Available data ->
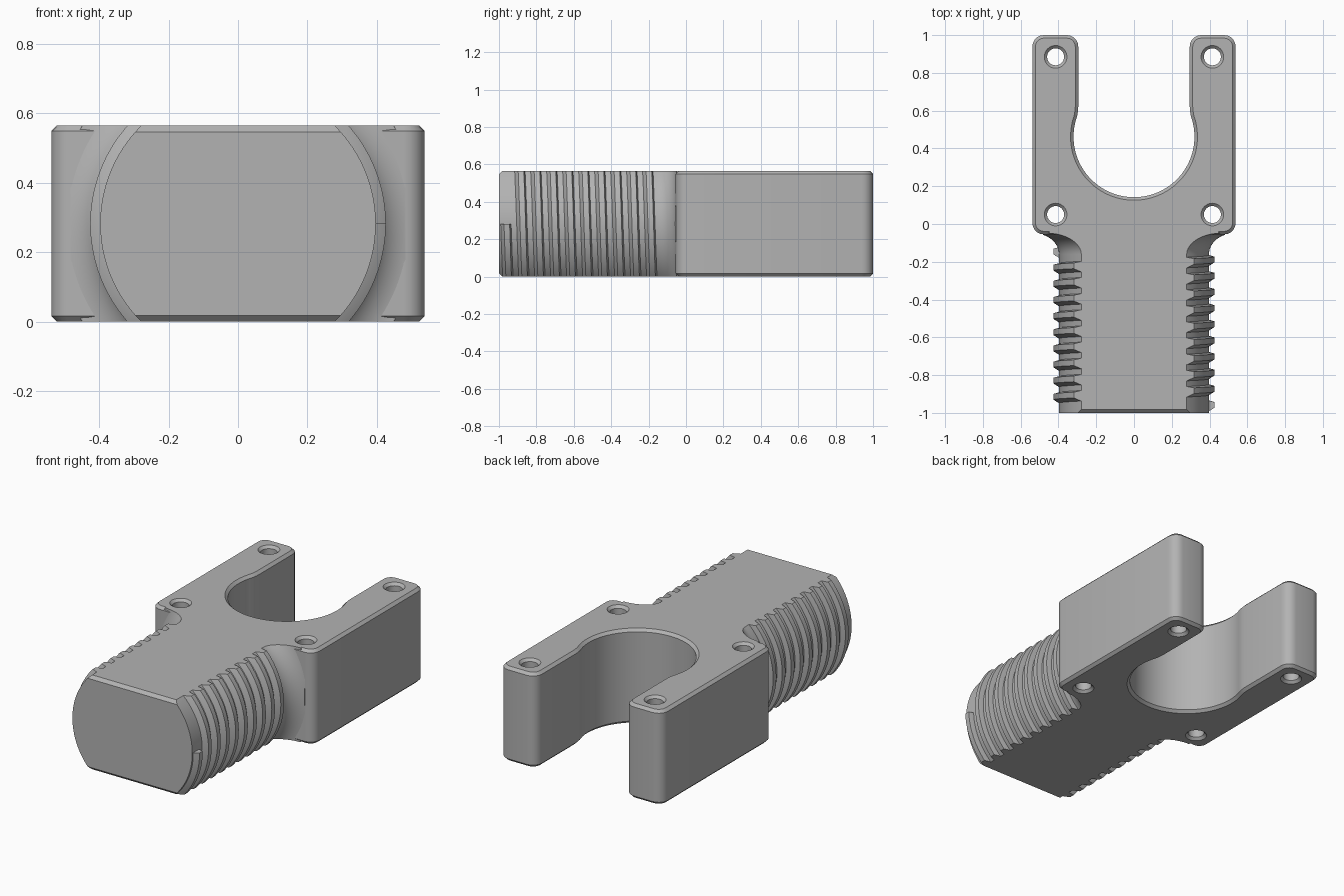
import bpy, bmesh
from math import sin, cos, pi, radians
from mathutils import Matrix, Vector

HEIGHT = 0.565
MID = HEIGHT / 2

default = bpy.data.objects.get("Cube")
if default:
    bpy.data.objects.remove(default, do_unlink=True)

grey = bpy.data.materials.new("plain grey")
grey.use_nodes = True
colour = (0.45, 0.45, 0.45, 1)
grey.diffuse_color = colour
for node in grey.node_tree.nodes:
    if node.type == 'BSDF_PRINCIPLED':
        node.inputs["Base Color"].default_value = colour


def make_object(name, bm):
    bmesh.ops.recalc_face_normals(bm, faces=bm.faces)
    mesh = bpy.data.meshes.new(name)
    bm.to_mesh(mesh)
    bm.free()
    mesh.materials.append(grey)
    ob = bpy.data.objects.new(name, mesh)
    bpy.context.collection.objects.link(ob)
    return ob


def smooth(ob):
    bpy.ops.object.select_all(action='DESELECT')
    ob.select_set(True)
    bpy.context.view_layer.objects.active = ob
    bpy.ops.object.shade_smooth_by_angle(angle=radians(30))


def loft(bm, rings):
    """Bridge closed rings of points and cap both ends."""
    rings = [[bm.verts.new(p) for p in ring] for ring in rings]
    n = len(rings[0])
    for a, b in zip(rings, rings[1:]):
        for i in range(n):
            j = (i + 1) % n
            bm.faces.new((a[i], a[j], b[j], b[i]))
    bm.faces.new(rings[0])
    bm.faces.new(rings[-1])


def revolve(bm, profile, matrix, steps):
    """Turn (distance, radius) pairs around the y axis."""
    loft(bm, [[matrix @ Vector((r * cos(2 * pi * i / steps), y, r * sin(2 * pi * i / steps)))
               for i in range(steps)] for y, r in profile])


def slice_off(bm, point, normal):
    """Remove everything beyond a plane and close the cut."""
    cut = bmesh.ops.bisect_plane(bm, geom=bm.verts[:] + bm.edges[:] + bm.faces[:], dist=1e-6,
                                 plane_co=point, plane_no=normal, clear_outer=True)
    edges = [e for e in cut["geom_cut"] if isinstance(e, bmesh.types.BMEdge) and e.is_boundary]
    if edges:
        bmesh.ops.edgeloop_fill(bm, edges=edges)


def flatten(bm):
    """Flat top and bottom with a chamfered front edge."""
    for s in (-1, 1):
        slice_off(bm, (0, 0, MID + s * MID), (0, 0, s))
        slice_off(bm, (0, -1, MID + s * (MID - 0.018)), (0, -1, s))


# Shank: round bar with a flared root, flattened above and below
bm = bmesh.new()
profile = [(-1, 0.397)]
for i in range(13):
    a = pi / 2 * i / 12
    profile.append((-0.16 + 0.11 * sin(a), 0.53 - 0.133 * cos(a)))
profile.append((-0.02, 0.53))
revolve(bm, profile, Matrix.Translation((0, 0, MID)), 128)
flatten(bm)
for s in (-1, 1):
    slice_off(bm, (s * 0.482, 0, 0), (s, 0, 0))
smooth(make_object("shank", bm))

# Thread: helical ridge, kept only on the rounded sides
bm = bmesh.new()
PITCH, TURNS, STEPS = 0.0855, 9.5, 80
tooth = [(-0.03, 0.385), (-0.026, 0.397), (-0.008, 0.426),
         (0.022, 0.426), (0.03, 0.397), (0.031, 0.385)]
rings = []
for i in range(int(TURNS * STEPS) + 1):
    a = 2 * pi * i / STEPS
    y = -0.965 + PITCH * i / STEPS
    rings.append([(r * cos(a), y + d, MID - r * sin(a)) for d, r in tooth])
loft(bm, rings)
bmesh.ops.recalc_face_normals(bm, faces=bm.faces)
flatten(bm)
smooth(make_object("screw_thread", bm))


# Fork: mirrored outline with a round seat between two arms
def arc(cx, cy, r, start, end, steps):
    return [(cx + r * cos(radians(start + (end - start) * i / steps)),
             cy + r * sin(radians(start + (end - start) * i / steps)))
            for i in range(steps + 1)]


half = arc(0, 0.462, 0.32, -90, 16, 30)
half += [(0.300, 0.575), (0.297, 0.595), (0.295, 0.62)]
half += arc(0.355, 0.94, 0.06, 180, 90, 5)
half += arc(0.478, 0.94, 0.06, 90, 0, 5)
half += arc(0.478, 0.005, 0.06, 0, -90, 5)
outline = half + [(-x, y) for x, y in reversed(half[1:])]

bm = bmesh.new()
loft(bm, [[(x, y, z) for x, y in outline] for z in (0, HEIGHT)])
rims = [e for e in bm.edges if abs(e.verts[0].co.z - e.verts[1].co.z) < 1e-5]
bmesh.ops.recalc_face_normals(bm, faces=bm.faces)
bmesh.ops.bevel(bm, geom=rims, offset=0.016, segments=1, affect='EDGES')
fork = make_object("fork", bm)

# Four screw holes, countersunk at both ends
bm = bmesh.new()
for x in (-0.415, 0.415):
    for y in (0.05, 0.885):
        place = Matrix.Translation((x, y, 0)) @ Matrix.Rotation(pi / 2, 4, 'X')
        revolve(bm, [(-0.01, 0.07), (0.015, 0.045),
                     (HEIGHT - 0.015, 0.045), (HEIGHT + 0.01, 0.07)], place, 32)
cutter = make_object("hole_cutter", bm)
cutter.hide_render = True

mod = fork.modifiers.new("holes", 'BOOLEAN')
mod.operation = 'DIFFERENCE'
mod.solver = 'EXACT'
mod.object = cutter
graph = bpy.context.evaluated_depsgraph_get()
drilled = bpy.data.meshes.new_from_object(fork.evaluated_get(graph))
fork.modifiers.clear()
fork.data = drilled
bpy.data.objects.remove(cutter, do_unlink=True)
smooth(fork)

Work required ->
Where images occur in the data above, leave them out and repeat everything else exactly.

Exercise answer ->
import bpy, bmesh
from math import sin, cos, pi, radians
from mathutils import Matrix, Vector

HEIGHT = 0.565
MID = HEIGHT / 2

default = bpy.data.objects.get("Cube")
if default:
    bpy.data.objects.remove(default, do_unlink=True)

grey = bpy.data.materials.new("plain grey")
grey.use_nodes = True
colour = (0.45, 0.45, 0.45, 1)
grey.diffuse_color = colour
for node in grey.node_tree.nodes:
    if node.type == 'BSDF_PRINCIPLED':
        node.inputs["Base Color"].default_value = colour


def make_object(name, bm):
    bmesh.ops.recalc_face_normals(bm, faces=bm.faces)
    mesh = bpy.data.meshes.new(name)
    bm.to_mesh(mesh)
    bm.free()
    mesh.materials.append(grey)
    ob = bpy.data.objects.new(name, mesh)
    bpy.context.collection.objects.link(ob)
    return ob


def smooth(ob):
    bpy.ops.object.select_all(action='DESELECT')
    ob.select_set(True)
    bpy.context.view_layer.objects.active = ob
    bpy.ops.object.shade_smooth_by_angle(angle=radians(30))


def loft(bm, rings):
    """Bridge closed rings of points and cap both ends."""
    rings = [[bm.verts.new(p) for p in ring] for ring in rings]
    n = len(rings[0])
    for a, b in zip(rings, rings[1:]):
        for i in range(n):
            j = (i + 1) % n
            bm.faces.new((a[i], a[j], b[j], b[i]))
    bm.faces.new(rings[0])
    bm.faces.new(rings[-1])


def revolve(bm, profile, matrix, steps):
    """Turn (distance, radius) pairs around the y axis."""
    loft(bm, [[matrix @ Vector((r * cos(2 * pi * i / steps), y, r * sin(2 * pi * i / steps)))
               for i in range(steps)] for y, r in profile])


def slice_off(bm, point, normal):
    """Remove everything beyond a plane and close the cut."""
    cut = bmesh.ops.bisect_plane(bm, geom=bm.verts[:] + bm.edges[:] + bm.faces[:], dist=1e-6,
                                 plane_co=point, plane_no=normal, clear_outer=True)
    edges = [e for e in cut["geom_cut"] if isinstance(e, bmesh.types.BMEdge) and e.is_boundary]
    if edges:
        bmesh.ops.edgeloop_fill(bm, edges=edges)


def flatten(bm):
    """Flat top and bottom with a chamfered front edge."""
    for s in (-1, 1):
        slice_off(bm, (0, 0, MID + s * MID), (0, 0, s))
        slice_off(bm, (0, -1, MID + s * (MID - 0.018)), (0, -1, s))


# Shank: round bar with a flared root, flattened above and below
bm = bmesh.new()
profile = [(-1, 0.397)]
for i in range(13):
    a = pi / 2 * i / 12
    profile.append((-0.16 + 0.11 * sin(a), 0.53 - 0.133 * cos(a)))
profile.append((-0.02, 0.53))
revolve(bm, profile, Matrix.Translation((0, 0, MID)), 128)
flatten(bm)
for s in (-1, 1):
    slice_off(bm, (s * 0.482, 0, 0), (s, 0, 0))
smooth(make_object("shank", bm))

# Thread: helical ridge, kept only on the rounded sides
bm = bmesh.new()
PITCH, TURNS, STEPS = 0.0855, 9.5, 80
tooth = [(-0.03, 0.385), (-0.026, 0.397), (-0.008, 0.426),
         (0.022, 0.426), (0.03, 0.397), (0.031, 0.385)]
rings = []
for i in range(int(TURNS * STEPS) + 1):
    a = 2 * pi * i / STEPS
    y = -0.965 + PITCH * i / STEPS
    rings.append([(r * cos(a), y + d, MID - r * sin(a)) for d, r in tooth])
loft(bm, rings)
bmesh.ops.recalc_face_normals(bm, faces=bm.faces)
flatten(bm)
smooth(make_object("screw_thread", bm))


# Fork: mirrored outline with a round seat between two arms
def arc(cx, cy, r, start, end, steps):
    return [(cx + r * cos(radians(start + (end - start) * i / steps)),
             cy + r * sin(radians(start + (end - start) * i / steps)))
            for i in range(steps + 1)]


half = arc(0, 0.462, 0.32, -90, 16, 30)
half += [(0.300, 0.575), (0.297, 0.595), (0.295, 0.62)]
half += arc(0.355, 0.94, 0.06, 180, 90, 5)
half += arc(0.478, 0.94, 0.06, 90, 0, 5)
half += arc(0.478, 0.005, 0.06, 0, -90, 5)
outline = half + [(-x, y) for x, y in reversed(half[1:])]

bm = bmesh.new()
loft(bm, [[(x, y, z) for x, y in outline] for z in (0, HEIGHT)])
rims = [e for e in bm.edges if abs(e.verts[0].co.z - e.verts[1].co.z) < 1e-5]
bmesh.ops.recalc_face_normals(bm, faces=bm.faces)
bmesh.ops.bevel(bm, geom=rims, offset=0.016, segments=1, affect='EDGES')
fork = make_object("fork", bm)

# Four screw holes, countersunk at both ends
bm = bmesh.new()
for x in (-0.415, 0.415):
    for y in (0.05, 0.885):
        place = Matrix.Translation((x, y, 0)) @ Matrix.Rotation(pi / 2, 4, 'X')
        revolve(bm, [(-0.01, 0.07), (0.015, 0.045),
                     (HEIGHT - 0.015, 0.045), (HEIGHT + 0.01, 0.07)], place, 32)
cutter = make_object("hole_cutter", bm)
cutter.hide_render = True

mod = fork.modifiers.new("holes", 'BOOLEAN')
mod.operation = 'DIFFERENCE'
mod.solver = 'EXACT'
mod.object = cutter
graph = bpy.context.evaluated_depsgraph_get()
drilled = bpy.data.meshes.new_from_object(fork.evaluated_get(graph))
fork.modifiers.clear()
fork.data = drilled
bpy.data.objects.remove(cutter, do_unlink=True)
smooth(fork)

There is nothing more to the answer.